Michigan, the highest caliber opponent to test Wisconsin this season, boasts a similar team identity to the Badgers. They showcase an elite defense, but lackluster offense. As such, Saturday’s victor could be decided by which defense puts on a better performance.

Wisconsin fans have had Saturday marked on their calendars for months. Here are the players to watch from both sides.


Offense: Offensive Line

This may not be a specific player, but you get the idea. Michigan are owners of the third best defense in the country, ranking behind only Alabama and Wisconsin. Their pass, rush and total defense all rank in the top ten nationally. They also rank sixth in sacks and are tied for fourth in tackles for loss.

The numbers are clear, Michigan is an offensive line’s worst nightmare. They’re fast, shifty and determined to demolish any offensive momentum. As such, the Wisconsin offensive line will need to assemble their most complete and dominant game of the year if Jonathan Taylor or Alex Hornibrook have any hope of putting together successful drives.

Shifting blockers, picking up blitzes and creating a workable pocket should equate to scores down the line. Given Wisconsin’s defensive dominance, it’s not unreasonable to assume Michigan’s hobbled offense could struggle, meaning the offense will have to capitalize on a game that may be up for grabs.

Defense: T.J. Edwards

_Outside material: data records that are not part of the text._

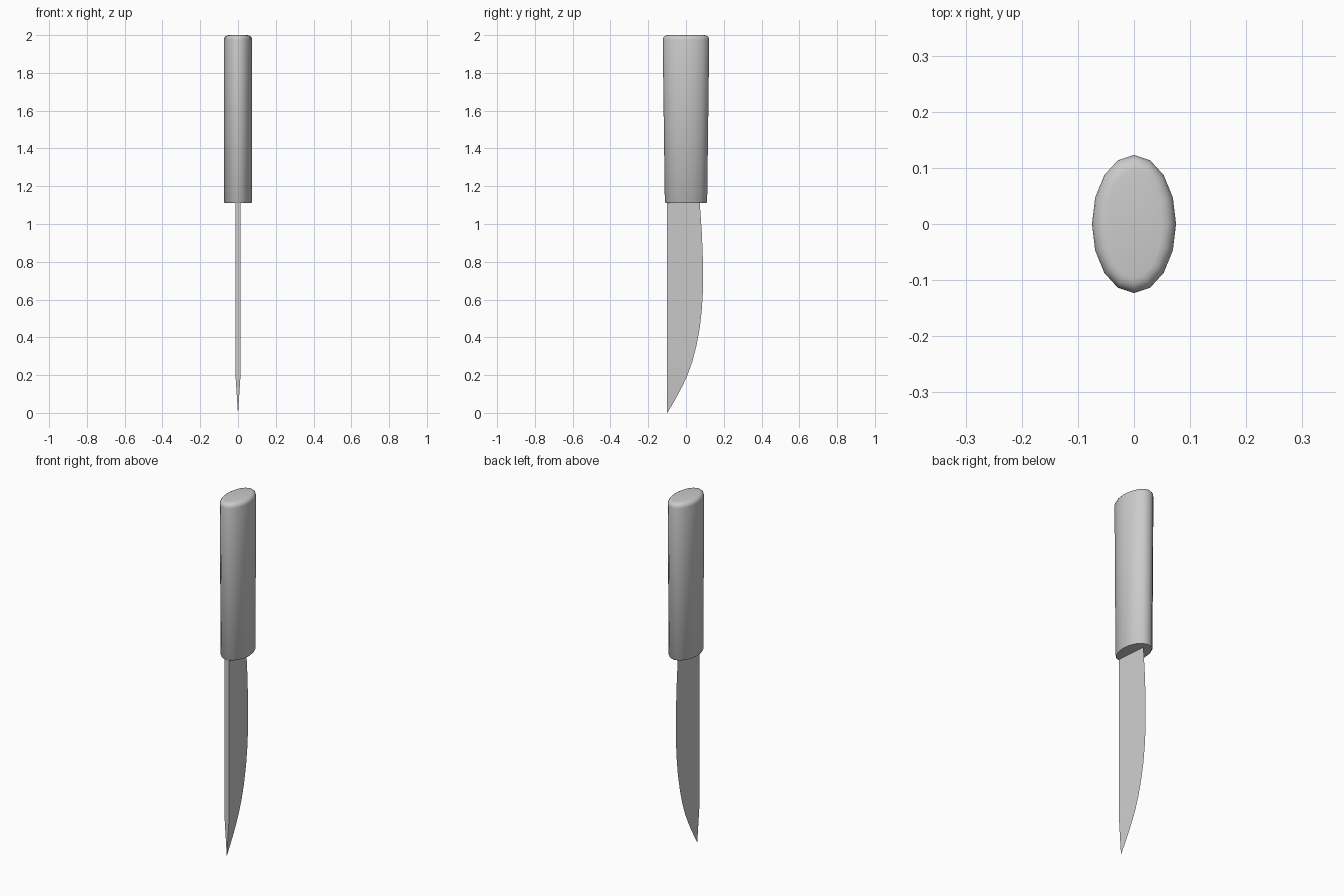
import bpy
import math
from mathutils import Vector

cube = bpy.data.objects.get("Cube")
if cube:
    bpy.data.objects.remove(cube)

grey = bpy.data.materials.new("plain grey")
grey.use_nodes = True
GREY = (0.6, 0.6, 0.6, 1)
grey.diffuse_color = GREY
for node in grey.node_tree.nodes:
    if node.type == 'BSDF_PRINCIPLED':
        node.inputs["Base Color"].default_value = GREY


def loft(name, rings, angle):
    """Skin a stack of equal rings, cap both ends and shade by angle."""
    n = len(rings[0])
    verts = [v for ring in rings for v in ring]
    faces = [list(range(n))[::-1],
             list(range(len(verts) - n, len(verts)))]
    for r in range(len(rings) - 1):
        for i in range(n):
            j = (i + 1) % n
            faces.append([r * n + i, r * n + j, (r + 1) * n + j, (r + 1) * n + i])
    mesh = bpy.data.meshes.new(name)
    mesh.from_pydata(verts, [], faces)
    mesh.materials.append(grey)
    obj = bpy.data.objects.new(name, mesh)
    bpy.context.collection.objects.link(obj)
    bpy.ops.object.select_all(action='DESELECT')
    obj.select_set(True)
    bpy.context.view_layer.objects.active = obj
    bpy.ops.object.shade_smooth_by_angle(angle=math.radians(angle))
    return obj


def ellipse(rx, ry, z, sides=16):
    return [Vector((rx * math.cos(2 * math.pi * i / sides),
                    ry * math.sin(2 * math.pi * i / sides), z))
            for i in range(sides)]


# Handle: oval grip, flaring towards a rounded butt
BOTTOM, TOP, ROUND = 1.11, 2.0, 0.025
handle_rings = [ellipse(0.070, 0.108, BOTTOM), ellipse(0.075, 0.112, BOTTOM + 0.006)]
for step in range(5):
    a = math.radians(22.5 * step)
    inset = ROUND * (1 - math.cos(a))
    handle_rings.append(ellipse(0.075 - inset, 0.123 - inset,
                                TOP - ROUND + ROUND * math.sin(a)))
loft("handle", handle_rings, 40)

# Blade: straight thick spine, curved sharp edge, tapering to the tip
SPINE = -0.10
edge = [(0.0, -0.099), (0.05, -0.069), (0.1, -0.041), (0.15, -0.015),
        (0.2, 0.008), (0.27, 0.033), (0.35, 0.054), (0.45, 0.073),
        (0.55, 0.084), (0.65, 0.090), (0.8, 0.090), (0.95, 0.084),
        (1.14, 0.071)]
blade_rings = []
for z, y in edge:
    half = 0.0135 * min(1, 0.04 + z / 0.21)
    blade_rings.append([Vector((-half, SPINE, z)), Vector((half, SPINE, z)),
                        Vector((0, y, z))])
loft("blade", blade_rings, 30)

With Chris Orr out, the linebackers take another blow. But as long as T.J. Edwards in on the pitch, Wisconsin’s linebackers rank among the best in the country. Edwards is special in that both his pass and rush defense are strong, so his threat level is at an all-time high.

His ability to stay involved in crucial plays will go a long way for the Wisconsin defense. With 32 solo tackles on the season, good for second on the team, including four interceptions, Edward’s role cannot be overstated as a central pillar to Wisconsin’s defensive success.


Offense: Brandon Peters

Michigan’s third starter at quarterback this season, Peters will get the keys to the offense for his fifth start Saturday. He’s performed adequately thus far, completing 28/46 pass attempts for 329 total yards, four passing touchdowns and no interceptions.

Peters, a sophomore, is rather inexperienced, with only four games to his name. He’s also never surpassed 150 yards passing in a game, suggesting his role is minimal.

Wisconsin will need to make sure to keep it that way. Peters’ contributions on offense, including his decision making under pressure, may characterize Michigan’s performance overall.

Defense: Chase Winovich

Winovich, a senior defensive lineman, is one of Michigan’s most effective pass rushers. Logging a team high seven sacks on the year as well as 14 tackles for loss, Winovich’s presence must always be in the back of Wisconsin’s mind.

If Winovich can make Saturday a characteristically dominant performance, Wisconsin is in for a long afternoon. Keeping Winovich at bay makes the lives of Hornibrook and Taylor that much easier, and a crucial win for Wisconsin that much more attainable.

To put it simply, Wisconsin has to win Saturday. With a loss comes an absolute certainty that they will be left off of the College Football Playoff selection committee’s ballot.